[Data items]
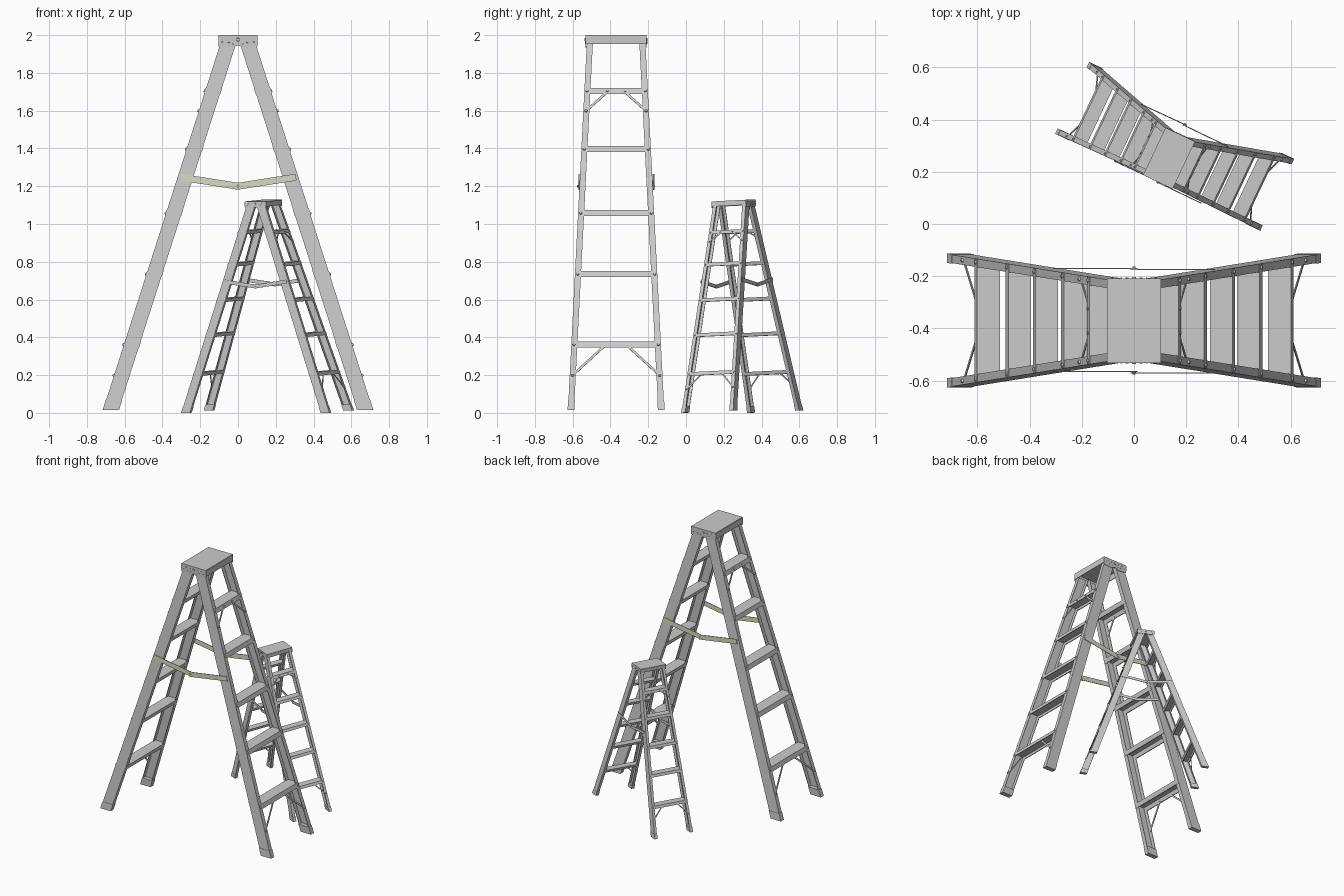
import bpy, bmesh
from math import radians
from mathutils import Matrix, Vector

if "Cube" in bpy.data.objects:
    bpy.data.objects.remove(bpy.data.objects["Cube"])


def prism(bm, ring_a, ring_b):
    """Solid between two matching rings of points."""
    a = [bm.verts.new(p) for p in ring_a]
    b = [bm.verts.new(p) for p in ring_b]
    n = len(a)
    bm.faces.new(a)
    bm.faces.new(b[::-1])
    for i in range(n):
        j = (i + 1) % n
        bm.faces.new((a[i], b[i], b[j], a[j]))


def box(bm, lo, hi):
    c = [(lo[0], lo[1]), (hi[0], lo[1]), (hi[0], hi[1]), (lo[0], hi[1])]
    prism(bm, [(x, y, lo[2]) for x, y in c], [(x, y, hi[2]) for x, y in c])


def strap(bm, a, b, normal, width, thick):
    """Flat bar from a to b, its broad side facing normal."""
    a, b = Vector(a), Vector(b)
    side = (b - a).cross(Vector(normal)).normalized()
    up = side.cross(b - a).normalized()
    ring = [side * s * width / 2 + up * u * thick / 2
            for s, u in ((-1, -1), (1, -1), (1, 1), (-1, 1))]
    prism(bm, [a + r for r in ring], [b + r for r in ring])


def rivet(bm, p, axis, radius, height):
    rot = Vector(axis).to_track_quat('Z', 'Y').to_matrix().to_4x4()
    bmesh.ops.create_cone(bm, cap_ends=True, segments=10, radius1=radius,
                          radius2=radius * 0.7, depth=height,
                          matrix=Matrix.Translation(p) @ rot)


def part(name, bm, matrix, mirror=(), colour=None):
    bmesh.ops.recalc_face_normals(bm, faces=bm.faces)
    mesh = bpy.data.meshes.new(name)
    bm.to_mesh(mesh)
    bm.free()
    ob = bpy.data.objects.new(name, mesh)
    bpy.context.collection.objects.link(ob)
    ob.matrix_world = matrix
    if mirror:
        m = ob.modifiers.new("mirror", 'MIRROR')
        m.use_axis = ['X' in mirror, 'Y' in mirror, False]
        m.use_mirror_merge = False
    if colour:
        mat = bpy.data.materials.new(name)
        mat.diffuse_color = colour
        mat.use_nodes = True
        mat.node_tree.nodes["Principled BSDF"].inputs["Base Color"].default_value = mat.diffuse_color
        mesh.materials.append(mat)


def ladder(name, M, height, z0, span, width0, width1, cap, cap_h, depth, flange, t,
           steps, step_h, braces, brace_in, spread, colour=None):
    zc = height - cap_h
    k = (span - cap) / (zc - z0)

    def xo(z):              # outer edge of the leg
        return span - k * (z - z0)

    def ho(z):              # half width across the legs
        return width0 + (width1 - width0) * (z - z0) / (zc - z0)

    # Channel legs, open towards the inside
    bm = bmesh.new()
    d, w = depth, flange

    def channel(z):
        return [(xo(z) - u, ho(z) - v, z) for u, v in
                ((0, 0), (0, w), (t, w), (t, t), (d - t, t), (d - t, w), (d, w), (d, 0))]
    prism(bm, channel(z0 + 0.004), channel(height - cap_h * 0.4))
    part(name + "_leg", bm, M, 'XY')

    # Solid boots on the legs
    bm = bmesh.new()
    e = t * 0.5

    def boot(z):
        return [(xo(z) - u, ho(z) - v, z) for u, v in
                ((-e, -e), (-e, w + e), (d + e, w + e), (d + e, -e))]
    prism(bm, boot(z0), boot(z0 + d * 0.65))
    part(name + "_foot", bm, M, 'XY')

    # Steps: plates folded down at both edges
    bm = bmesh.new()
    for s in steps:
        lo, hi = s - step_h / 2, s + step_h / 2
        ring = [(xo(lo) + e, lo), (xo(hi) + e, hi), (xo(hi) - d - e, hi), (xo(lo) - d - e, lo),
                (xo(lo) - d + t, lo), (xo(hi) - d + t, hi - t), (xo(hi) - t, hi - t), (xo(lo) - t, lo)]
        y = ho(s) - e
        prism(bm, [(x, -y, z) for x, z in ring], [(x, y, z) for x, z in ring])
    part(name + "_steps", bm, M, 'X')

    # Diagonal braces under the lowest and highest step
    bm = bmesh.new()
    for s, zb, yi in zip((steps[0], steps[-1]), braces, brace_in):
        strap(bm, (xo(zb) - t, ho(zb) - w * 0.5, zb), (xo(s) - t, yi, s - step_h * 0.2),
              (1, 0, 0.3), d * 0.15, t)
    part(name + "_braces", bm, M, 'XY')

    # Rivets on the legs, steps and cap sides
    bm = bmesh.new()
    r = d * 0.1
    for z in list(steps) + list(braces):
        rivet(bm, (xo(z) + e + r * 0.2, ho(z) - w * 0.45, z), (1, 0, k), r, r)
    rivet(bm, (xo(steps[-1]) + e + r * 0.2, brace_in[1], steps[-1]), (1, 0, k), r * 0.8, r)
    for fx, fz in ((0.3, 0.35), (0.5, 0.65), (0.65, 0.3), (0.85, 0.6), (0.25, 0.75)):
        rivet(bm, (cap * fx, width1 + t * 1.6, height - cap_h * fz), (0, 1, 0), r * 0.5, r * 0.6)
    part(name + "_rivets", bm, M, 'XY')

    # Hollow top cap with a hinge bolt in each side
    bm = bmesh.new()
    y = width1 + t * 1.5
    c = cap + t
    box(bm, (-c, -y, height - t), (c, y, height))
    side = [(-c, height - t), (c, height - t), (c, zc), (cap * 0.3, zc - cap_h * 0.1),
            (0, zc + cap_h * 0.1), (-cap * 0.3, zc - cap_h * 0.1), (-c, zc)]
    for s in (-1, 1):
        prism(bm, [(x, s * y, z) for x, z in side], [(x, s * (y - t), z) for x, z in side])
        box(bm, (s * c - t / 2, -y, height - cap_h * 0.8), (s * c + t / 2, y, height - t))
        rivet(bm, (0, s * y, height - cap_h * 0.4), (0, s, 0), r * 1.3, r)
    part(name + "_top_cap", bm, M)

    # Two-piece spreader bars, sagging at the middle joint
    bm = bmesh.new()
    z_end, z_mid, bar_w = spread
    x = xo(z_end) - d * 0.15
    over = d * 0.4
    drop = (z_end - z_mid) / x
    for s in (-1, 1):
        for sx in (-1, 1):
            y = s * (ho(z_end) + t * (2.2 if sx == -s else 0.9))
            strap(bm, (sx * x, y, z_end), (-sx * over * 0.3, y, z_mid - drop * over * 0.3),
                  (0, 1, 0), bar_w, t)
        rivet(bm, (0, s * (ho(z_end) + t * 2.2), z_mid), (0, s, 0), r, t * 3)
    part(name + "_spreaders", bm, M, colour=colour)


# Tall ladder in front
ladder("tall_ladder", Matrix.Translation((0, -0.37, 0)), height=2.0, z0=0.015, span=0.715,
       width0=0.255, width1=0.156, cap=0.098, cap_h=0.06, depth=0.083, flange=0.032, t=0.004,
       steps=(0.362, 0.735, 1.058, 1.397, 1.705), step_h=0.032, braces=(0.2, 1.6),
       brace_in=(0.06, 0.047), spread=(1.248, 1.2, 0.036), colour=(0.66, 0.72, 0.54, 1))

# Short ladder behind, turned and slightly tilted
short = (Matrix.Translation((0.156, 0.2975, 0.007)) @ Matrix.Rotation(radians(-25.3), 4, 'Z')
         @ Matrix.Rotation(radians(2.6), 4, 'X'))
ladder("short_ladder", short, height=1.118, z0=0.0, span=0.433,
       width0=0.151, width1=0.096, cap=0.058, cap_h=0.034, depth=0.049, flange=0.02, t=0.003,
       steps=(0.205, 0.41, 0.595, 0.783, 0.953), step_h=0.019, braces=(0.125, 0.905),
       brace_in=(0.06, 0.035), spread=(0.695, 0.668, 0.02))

---

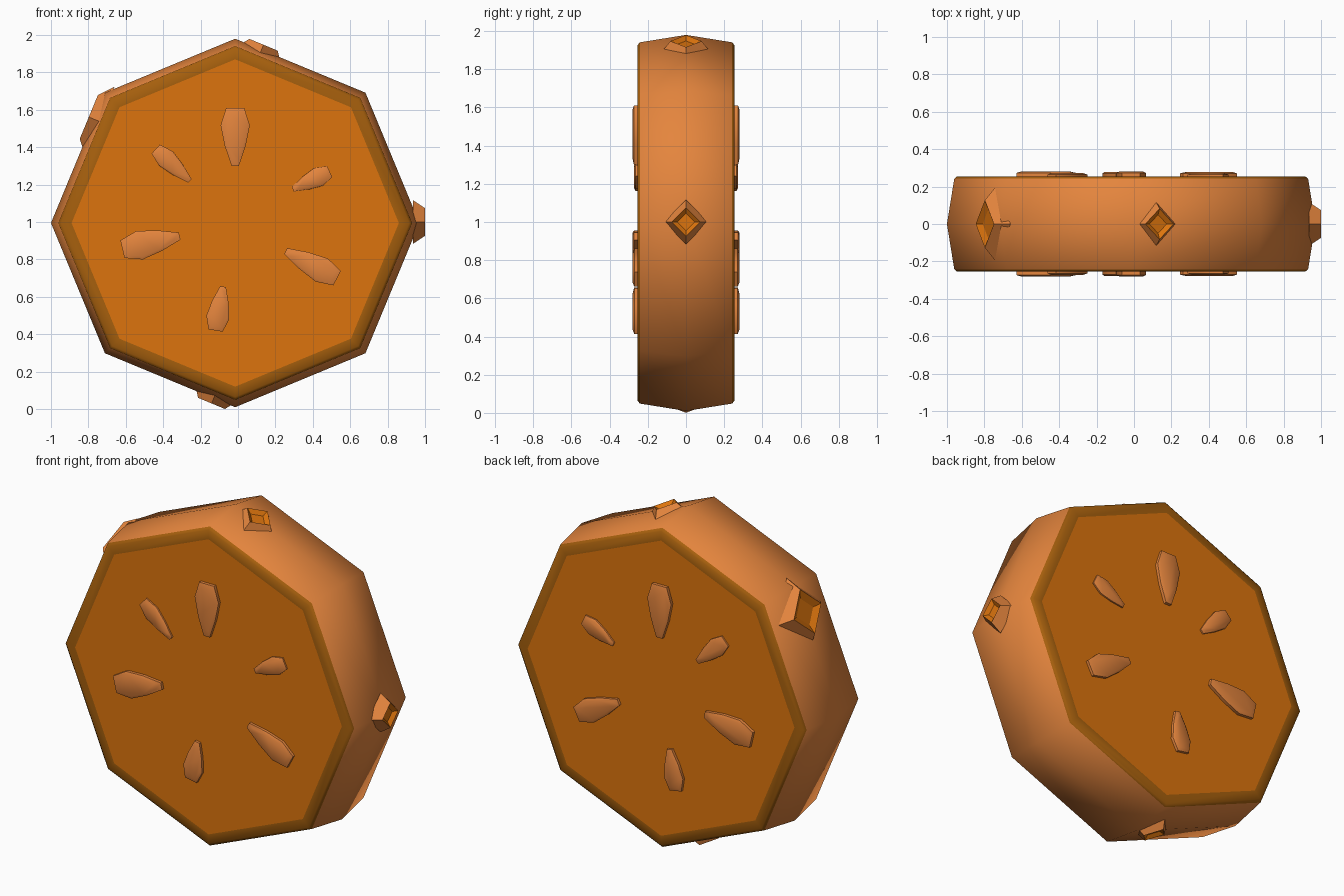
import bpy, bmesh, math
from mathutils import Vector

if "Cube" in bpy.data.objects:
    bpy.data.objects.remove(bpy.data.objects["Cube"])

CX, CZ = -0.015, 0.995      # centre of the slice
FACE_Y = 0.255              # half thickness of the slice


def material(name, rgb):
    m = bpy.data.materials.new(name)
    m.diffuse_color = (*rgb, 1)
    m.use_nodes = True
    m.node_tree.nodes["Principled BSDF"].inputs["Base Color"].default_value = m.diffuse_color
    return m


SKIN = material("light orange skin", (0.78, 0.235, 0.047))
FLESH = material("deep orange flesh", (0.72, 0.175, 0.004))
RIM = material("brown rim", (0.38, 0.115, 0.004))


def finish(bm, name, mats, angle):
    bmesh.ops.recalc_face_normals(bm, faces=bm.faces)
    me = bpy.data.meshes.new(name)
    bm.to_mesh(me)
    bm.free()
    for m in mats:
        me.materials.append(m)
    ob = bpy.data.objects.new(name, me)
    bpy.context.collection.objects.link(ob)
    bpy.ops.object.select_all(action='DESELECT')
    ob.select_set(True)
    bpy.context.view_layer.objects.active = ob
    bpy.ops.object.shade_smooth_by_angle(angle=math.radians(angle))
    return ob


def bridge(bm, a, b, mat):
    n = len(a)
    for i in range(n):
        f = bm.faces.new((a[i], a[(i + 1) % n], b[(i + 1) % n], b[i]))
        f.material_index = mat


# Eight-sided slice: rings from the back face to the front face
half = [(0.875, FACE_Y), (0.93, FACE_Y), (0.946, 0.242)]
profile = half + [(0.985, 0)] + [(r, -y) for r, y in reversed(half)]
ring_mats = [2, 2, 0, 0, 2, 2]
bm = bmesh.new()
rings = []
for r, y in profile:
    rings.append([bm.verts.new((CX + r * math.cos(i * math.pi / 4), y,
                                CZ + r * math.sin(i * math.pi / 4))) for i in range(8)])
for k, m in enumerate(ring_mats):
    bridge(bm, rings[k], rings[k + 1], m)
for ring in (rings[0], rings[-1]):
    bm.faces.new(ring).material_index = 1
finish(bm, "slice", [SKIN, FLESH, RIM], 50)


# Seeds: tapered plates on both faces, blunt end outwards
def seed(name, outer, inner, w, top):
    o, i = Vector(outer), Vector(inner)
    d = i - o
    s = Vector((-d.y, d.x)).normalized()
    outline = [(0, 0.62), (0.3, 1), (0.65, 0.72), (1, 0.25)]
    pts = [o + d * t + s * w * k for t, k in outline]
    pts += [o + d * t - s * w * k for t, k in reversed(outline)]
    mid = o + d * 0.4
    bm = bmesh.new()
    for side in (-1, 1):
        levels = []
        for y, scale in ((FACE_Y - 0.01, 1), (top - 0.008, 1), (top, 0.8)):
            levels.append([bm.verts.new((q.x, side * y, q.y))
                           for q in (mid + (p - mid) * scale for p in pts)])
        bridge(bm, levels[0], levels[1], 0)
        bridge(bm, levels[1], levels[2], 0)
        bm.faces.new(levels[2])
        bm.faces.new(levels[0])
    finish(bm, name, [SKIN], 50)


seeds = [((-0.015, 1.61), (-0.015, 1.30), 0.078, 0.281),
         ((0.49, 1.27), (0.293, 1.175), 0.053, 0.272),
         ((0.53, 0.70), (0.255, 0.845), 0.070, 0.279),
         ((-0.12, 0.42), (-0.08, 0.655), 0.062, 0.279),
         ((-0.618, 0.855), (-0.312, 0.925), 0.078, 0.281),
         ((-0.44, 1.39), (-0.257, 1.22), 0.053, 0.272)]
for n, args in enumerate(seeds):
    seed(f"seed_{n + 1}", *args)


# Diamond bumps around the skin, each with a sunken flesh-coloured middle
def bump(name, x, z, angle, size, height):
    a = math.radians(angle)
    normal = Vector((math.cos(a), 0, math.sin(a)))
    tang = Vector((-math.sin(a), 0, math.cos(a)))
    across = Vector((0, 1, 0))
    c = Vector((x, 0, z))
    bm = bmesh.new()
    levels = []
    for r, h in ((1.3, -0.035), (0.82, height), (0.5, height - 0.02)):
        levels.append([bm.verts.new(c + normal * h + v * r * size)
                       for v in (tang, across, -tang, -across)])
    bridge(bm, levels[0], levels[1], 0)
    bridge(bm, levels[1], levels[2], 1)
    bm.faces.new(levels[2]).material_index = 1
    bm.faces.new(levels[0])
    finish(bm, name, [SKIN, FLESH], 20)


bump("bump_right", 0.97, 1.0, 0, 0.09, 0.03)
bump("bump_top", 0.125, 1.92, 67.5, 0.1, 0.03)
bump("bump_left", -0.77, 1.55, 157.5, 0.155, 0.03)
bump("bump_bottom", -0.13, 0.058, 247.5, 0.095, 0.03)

• **REQUIRED WORK**
Every line above with the string "normalized" in it should be copied into the answer.

• **EXERCISE ANSWER**
    side = (b - a).cross(Vector(normal)).normalized()
    up = side.cross(b - a).normalized()
    s = Vector((-d.y, d.x)).normalized()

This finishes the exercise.